One of the strictest rules in presentation is that nobody shall stand still. The distance between each lady is so judged that everyone is moving all the time with slow, sliding steps. Even if there seems a wait the debutante must continue moving with tiny steps. Having presented her card, the learner moves on, and by the time her name is called she stands facing her Sovereign. Then she makes a Court curtsey exactly as described above, her train sweeping behind her, and her bouquet resting beyond her right knee (see Fig. 2, which shows position at lowest point in curtsey).
Rising slowly from her obeisance to the King, the learner takes a long sliding step on her right foot, draws the left across it (in front), and steps out again on the right. These three steps, which are so smooth as to be almost invisible, carry her along until she stands facing the Queen. A second curtsey is then made (see Fig. 3, which illustrates the position of train, bouquet, and body just at the conclusion of the second curtsey).
Having completed both curtseys, the learner moves on gracefully, her train still spread out behind her. As she nears the open doors of the exit she turns her left shoulder back, and extends her left arm, looking towards the throne as she does so.
Fig. 4. When the debutante reaches the exit door of the Throne
Room, she should turn and extend her left arm for a page (the figure on the right) to place her train over it
A page gathers up the voluminous folds of her train and drops them skilfully over her extended arm. Unless the arm is extended and the learner turns this action is very ugly and often bungled. Fig. 4 shows the position with the train just thrown over the learner's arm. Holding it in that manner she turns again, and passes out of the Royal presence.

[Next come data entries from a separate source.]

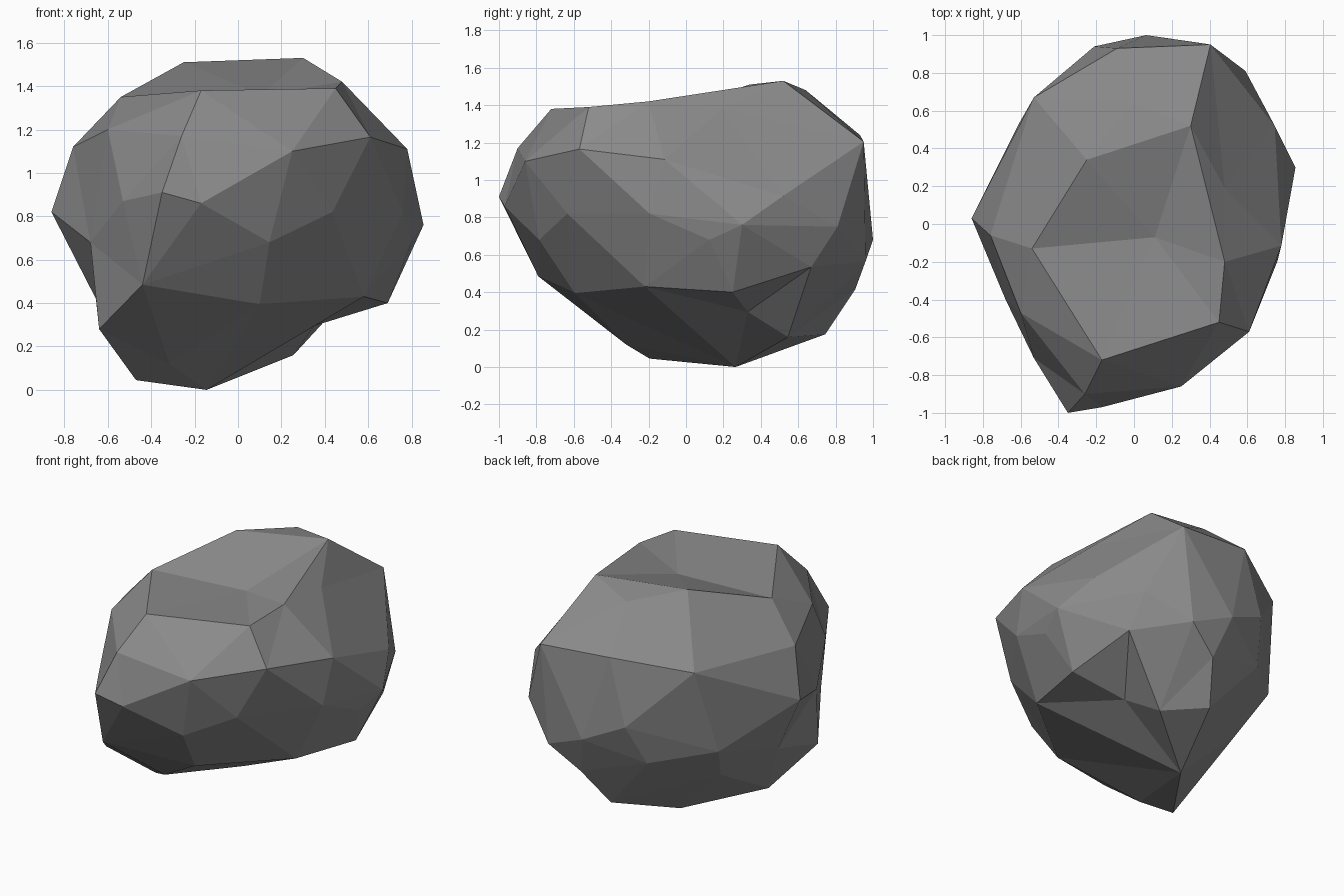
import bpy, bmesh
from mathutils import Vector

# Corner points of the boulder, band by band, from the flat top down
CORNERS = [
    # flat top and its shallow dip
    (-.54, -.13, 1.35), (-.25, .34, 1.51), (-.01, .64, 1.48), (.30, .52, 1.53),
    (.48, .19, 1.38), (.48, -.20, 1.42), (.45, -.52, 1.39), (-.17, -.72, 1.38), (.11, -.07, 1.36),
    # shoulder
    (-.26, -.90, 1.17), (.25, -.86, 1.10), (.61, -.57, 1.165), (.78, -.115, 1.11),
    (.405, .95, 1.205), (-.09, .93, 1.24), (-.53, .67, 1.155), (-.76, -.06, 1.12), (-.60, -.47, 1.20),
    # widest band
    (-.35, -1, .91), (-.17, -.97, .86), (.435, -.635, .82), (.76, -.195, .82), (.855, .30, .76),
    (.745, .52, .915), (.59, .81, .75), (.065, 1, .68), (-.21, .94, .81),
    (-.86, .03, .82), (-.53, -.71, .87), (-.68, -.40, .68), (.80, .125, .68), (.145, -.785, .68),
    # undercut
    (-.44, -.79, .485), (.10, -.595, .395), (.58, -.22, .43), (.69, .25, .40), (.60, .67, .535),
    (.34, .96, .565), (.14, .905, .415), (-.285, .815, .545), (-.61, .53, .60),
    (-.50, .35, .35), (-.655, -.03, .42), (-.64, -.47, .28),
    # base
    (-.47, -.195, .045), (-.315, -.32, .12), (-.145, .265, 0), (.03, .745, .175),
    (.255, .545, .16), (.35, .33, .295),
]
CENTRE = Vector((0, 0, .75))
HALF = Vector((.85, 1, .75))


def inflate(p):
    """Push a corner towards a rounded shell so the hull keeps it."""
    d = Vector(p) - CENTRE
    d = Vector((d.x / HALF.x, d.y / HALF.y, d.z / HALF.z))
    return d.normalized() * d.length ** 0.2


# Skin the inflated corners, then settle them back, keeping the dents
bm = bmesh.new()
home = {bm.verts.new(inflate(p)): Vector(p) for p in CORNERS}
bmesh.ops.convex_hull(bm, input=list(home), use_existing_faces=False)
for v, p in home.items():
    if v.is_valid:
        v.co = p
bmesh.ops.delete(bm, geom=[v for v in bm.verts if not v.link_faces], context='VERTS')
bmesh.ops.recalc_face_normals(bm, faces=bm.faces)

mesh = bpy.data.meshes.new("boulder")
bm.to_mesh(mesh)
bm.free()

# Single stone colour
stone = bpy.data.materials.new("grey stone")
stone.diffuse_color = (.26, .26, .26, 1)
mesh.materials.append(stone)
boulder = bpy.data.objects.new("boulder", mesh)
bpy.context.collection.objects.link(boulder)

The management of the train is always the chief factor in presentation lessons. The four photographs accompanying this article show the train in every position - on entering, on curtseying, and on leaving. Pupils should wear an improvised train and carry a bouquet, so that they may be quite accustomed to both. At one time debutantes had to make no fewer than seven curtseys consecutively, and then leave the presence walking backwards. This is no longer required, and the general effect is much more graceful in consequence.
Presentation at Court is certainly an ordeal, but it is quite the most enjoyable and memorable ordeal of a woman's social life. The moment when the debutante stands outside the Throne Room, having her train spread out by pages, catching just a dazzling - and terrifying - glimpse of the brilliant scene of which she will soon form part, is certainly nerve-racking. But to the girl who is well prepared, presentation at Court need hold no terrors beyond a certain natural timidity. It is an honour. And the girl who knows exactly what to do, and how to do it, should have no fear of blundering in the presence of her Sovereign.
Let me, finally, abjure every debutante to practise a Court curtsey as often as possible. For that is the test, in passing through the Throne Room ; and on the excellence and grace of her obeisance depends a debutante's success.